Planned storage in each room reduces clutter and makes rooms seem larger. When you are designing a home, adding space or planning to change the way you use existing space, evaluate our current and future needs (toys, games, seasonal decorations, bedding, records and files, electronics, etc.). Plan to use adjustable shelving so you'll have some flexibilty.
Include counter and cabinet space at the family entrance for recharging electronics, mail, shoes, coats, sports gear, backpacks, purses, etc. Develop plans for storing outdoor items during a storm and security plans. An unvented cathedralized type of attic (with insulation under the sealed roof) can provide ample storage space in a clean, climate-controlled space.

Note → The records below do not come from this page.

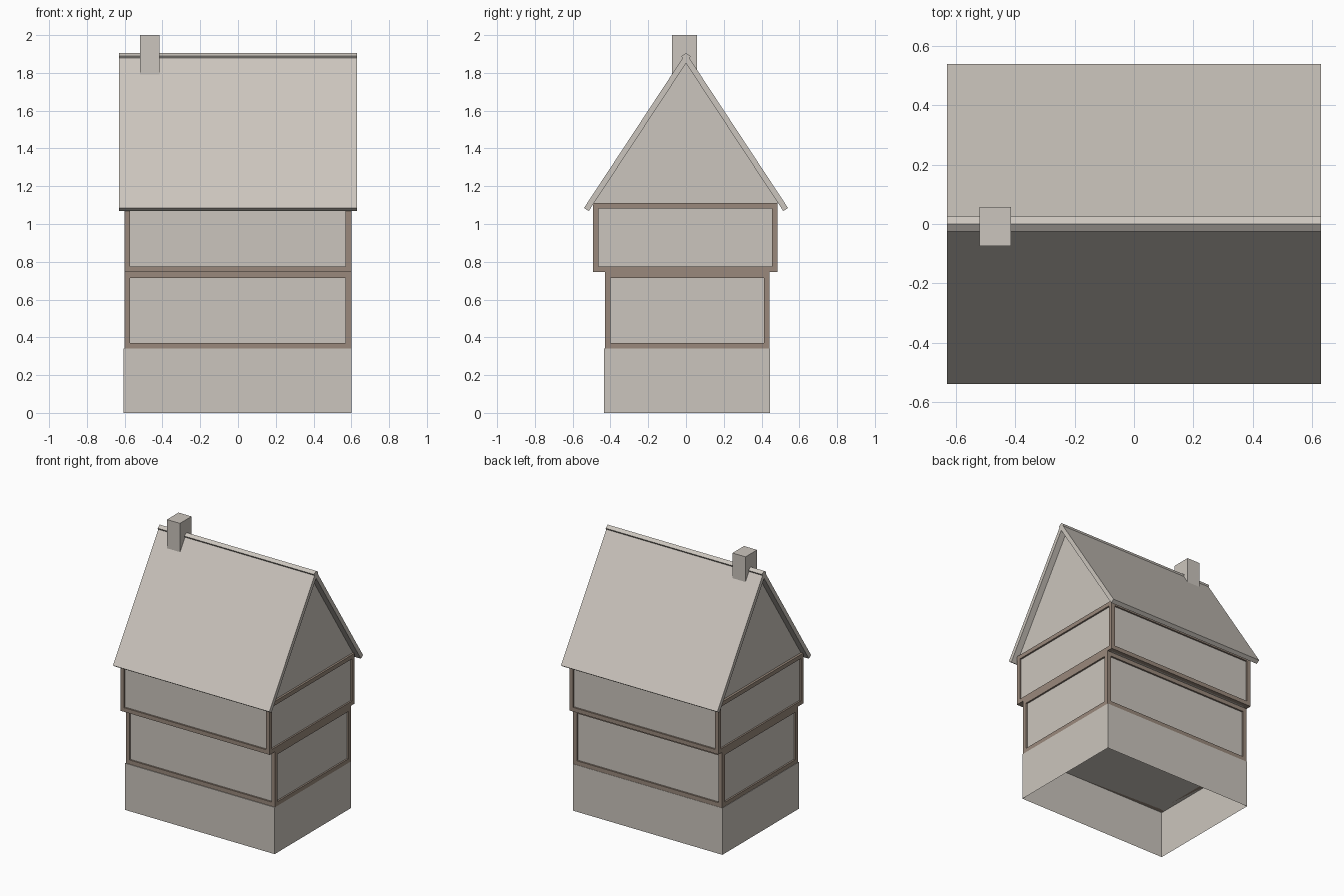
import bpy
import bmesh
from mathutils import Vector

cube = bpy.data.objects.get("Cube")
if cube:
    bpy.data.objects.remove(cube, do_unlink=True)


def material(name, rgb):
    mat = bpy.data.materials.new(name)
    mat.use_nodes = True
    mat.diffuse_color = (*rgb, 1)
    mat.node_tree.nodes["Principled BSDF"].inputs["Base Color"].default_value = (*rgb, 1)
    return mat


plaster = material("warm grey plaster", (0.60, 0.56, 0.51))
timber = material("brown timber", (0.32, 0.25, 0.20))


def add_object(name, bm, mat):
    bmesh.ops.recalc_face_normals(bm, faces=bm.faces)
    mesh = bpy.data.meshes.new(name)
    bm.to_mesh(mesh)
    bm.free()
    mesh.materials.append(mat)
    obj = bpy.data.objects.new(name, mesh)
    bpy.context.scene.collection.objects.link(obj)
    return obj


def add_box(bm, x, y, z):
    """Add a box spanning the given (low, high) ranges."""
    verts = bmesh.ops.create_cube(bm, size=1)["verts"]
    for v in verts:
        v.co = Vector([r[0] + (c + 0.5) * (r[1] - r[0]) for c, r in zip(v.co, (x, y, z))])


def box(name, x, y, z, mat):
    bm = bmesh.new()
    add_box(bm, x, y, z)
    return add_object(name, bm, mat)


def prism(name, profile, half_length, mat):
    """Extrude a (y, z) profile along x."""
    bm = bmesh.new()
    face = bm.faces.new([bm.verts.new((-half_length, y, z)) for y, z in profile])
    new = bmesh.ops.extrude_face_region(bm, geom=[face])["geom"]
    bmesh.ops.translate(bm, vec=(2 * half_length, 0, 0),
                        verts=[g for g in new if isinstance(g, bmesh.types.BMVert)])
    return add_object(name, bm, mat)


BEAM = 0.03
RECESS = 0.012


def storey(name, x, y, z):
    """Recessed plaster walls inside a timber frame of posts and rails."""
    inner = [(r[0] + RECESS, r[1] - RECESS) for r in (x, y)]
    box(name + "_walls", *inner, (z[0] + 0.002, z[1] - 0.002), plaster)
    ends = [[(r[0], r[0] + BEAM), (r[1] - BEAM, r[1])] for r in (x, y, z)]
    bm = bmesh.new()
    for px in ends[0]:
        for py in ends[1]:
            add_box(bm, px, py, z)
    for pz in ends[2]:
        for py in ends[1]:
            add_box(bm, (x[0] + BEAM, x[1] - BEAM), py, pz)
        for px in ends[0]:
            add_box(bm, px, (y[0] + BEAM, y[1] - BEAM), pz)
    add_object(name + "_frame", bm, timber)


# Base, open underneath
base = bmesh.new()
add_box(base, (-0.605, 0.6), (-0.435, 0.445), (0, 0.34))
base.faces.ensure_lookup_table()
floor = min(base.faces, key=lambda f: f.calc_center_median().z)
bmesh.ops.delete(base, geom=[floor], context="FACES_ONLY")
add_object("base", base, plaster)

# Timber-framed storeys, the upper one overhanging front and back
storey("lower_storey", (-0.602, 0.6), (-0.43, 0.443), (0.34, 0.745))
storey("upper_storey", (-0.602, 0.6), (-0.493, 0.485), (0.745, 1.112))

# Attic filling the gables
prism("attic", [(-0.487, 1.112), (0.487, 1.112), (0, 1.853)], 0.585, plaster)

# Roof slabs, crossing at the ridge
peak = Vector((0, 1.905))
eave = Vector((0.54, 1.085))
down = (eave - peak).normalized()
inward = Vector((down.y, -down.x)) * 0.03
profile = [peak, eave, eave + inward, peak + inward]
for side, name in ((-1, "front_roof"), (1, "back_roof")):
    prism(name, [(side * p.x, p.y) for p in profile], 0.63, plaster)

# Chimney through the ridge
box("chimney", (-0.52, -0.415), (-0.075, 0.058), (1.72, 2), plaster)
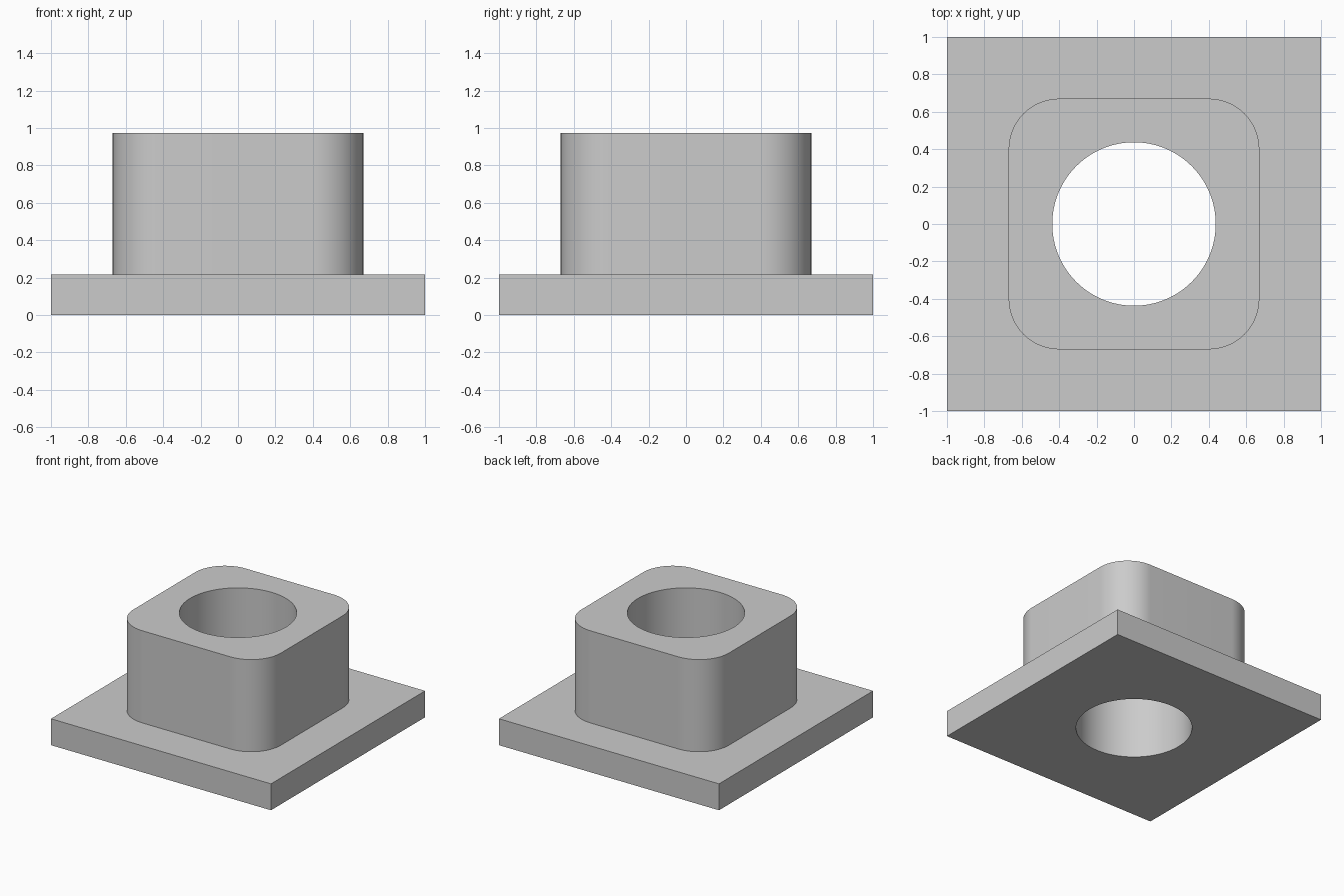
import bpy
import bmesh
from math import cos, sin, pi, radians

PLATE_TOP = 0.217
TOP = 0.974
BORE_RADIUS = 0.437

if "Cube" in bpy.data.objects:
    bpy.data.objects.remove(bpy.data.objects["Cube"], do_unlink=True)

# Material
grey = bpy.data.materials.new("light_grey")
grey.use_nodes = True
color = (0.6, 0.6, 0.6, 1)
grey.diffuse_color = color
grey.node_tree.nodes["Principled BSDF"].inputs["Base Color"].default_value = color


def rounded_square(half, radius, steps):
    """Outline of a square with rounded corners, counter-clockwise."""
    points = []
    for corner in range(4):
        middle = pi / 4 + corner * pi / 2
        cx = (half - radius) * (1 if cos(middle) > 0 else -1)
        cy = (half - radius) * (1 if sin(middle) > 0 else -1)
        for i in range(steps + 1):
            a = corner * pi / 2 + i / steps * pi / 2
            points.append((cx + radius * cos(a), cy + radius * sin(a)))
    return points


def circle(radius, steps):
    return [(radius * cos(2 * pi * i / steps), radius * sin(2 * pi * i / steps))
            for i in range(steps)]


def prism(name, outline, bottom, top):
    """Extrude a flat outline into a closed solid."""
    bm = bmesh.new()
    base = bm.faces.new([bm.verts.new((x, y, bottom)) for x, y in outline])
    side = bmesh.ops.extrude_face_region(bm, geom=[base])
    moved = [v for v in side["geom"] if isinstance(v, bmesh.types.BMVert)]
    bmesh.ops.translate(bm, verts=moved, vec=(0, 0, top - bottom))
    bmesh.ops.recalc_face_normals(bm, faces=bm.faces)
    mesh = bpy.data.meshes.new(name)
    bm.to_mesh(mesh)
    bm.free()
    mesh.materials.append(grey)
    obj = bpy.data.objects.new(name, mesh)
    bpy.context.collection.objects.link(obj)
    return obj


def apply_boolean(target, tool, operation):
    mod = target.modifiers.new(operation.lower(), "BOOLEAN")
    mod.operation = operation
    mod.solver = "EXACT"
    mod.object = tool
    bpy.context.view_layer.objects.active = target
    bpy.ops.object.modifier_apply(modifier=mod.name)
    bpy.data.objects.remove(tool, do_unlink=True)


# Square base plate joined to the rounded collar
square = [(-1, -1), (1, -1), (1, 1), (-1, 1)]
flange = prism("flanged_collar", square, 0, PLATE_TOP)
collar = prism("collar", rounded_square(0.67, 0.27, 24), PLATE_TOP / 2, TOP)
apply_boolean(flange, collar, "UNION")

# Round bore through the whole body
bore = prism("bore_cutter", circle(BORE_RADIUS, 96), -0.2, TOP + 0.2)
apply_boolean(flange, bore, "DIFFERENCE")

# Smooth the curved walls, keep the rims sharp
bpy.ops.object.select_all(action="DESELECT")
flange.select_set(True)
bpy.context.view_layer.objects.active = flange
bpy.ops.object.shade_smooth_by_angle(angle=radians(30))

An easy way to begin evaluating your present storage needs is to take a walk-through of each room in your house. Try keeping a log of used and unused storage spaces (under the bed, hard to reach shelves in the closet). As you make your rounds, also identify especially messy areas in your home. Once you have identified your storage needs and functions, you can begin to plan the storage space in your restored or rebuilt home, and develop a strategy for improving storage in your current residence.
Start by grouping items in a list according to their material, size and shape. For example create a paper group, a clothing group and children’s toys group. This will help you identify what types of storage spaces, units and containers you will need. Clothing is best stored in large plastic containers while bills and other paperwork are best stored in a filing cabinet.
Creating an efficient storage system takes time. Tackle the work one closet at a time. Start with the items you use least often and place them at the bottom of the closet or shelving rack. If you place you annual items (like your Christmas decorations) at the bottom of the closet, access to your weekly items (like your fishing pole) will be much more convenient.
Well-planned storage is part of a functional floor-plan. For additional features, see related articles below.
The LSU AgCenter and the LSU College of Agriculture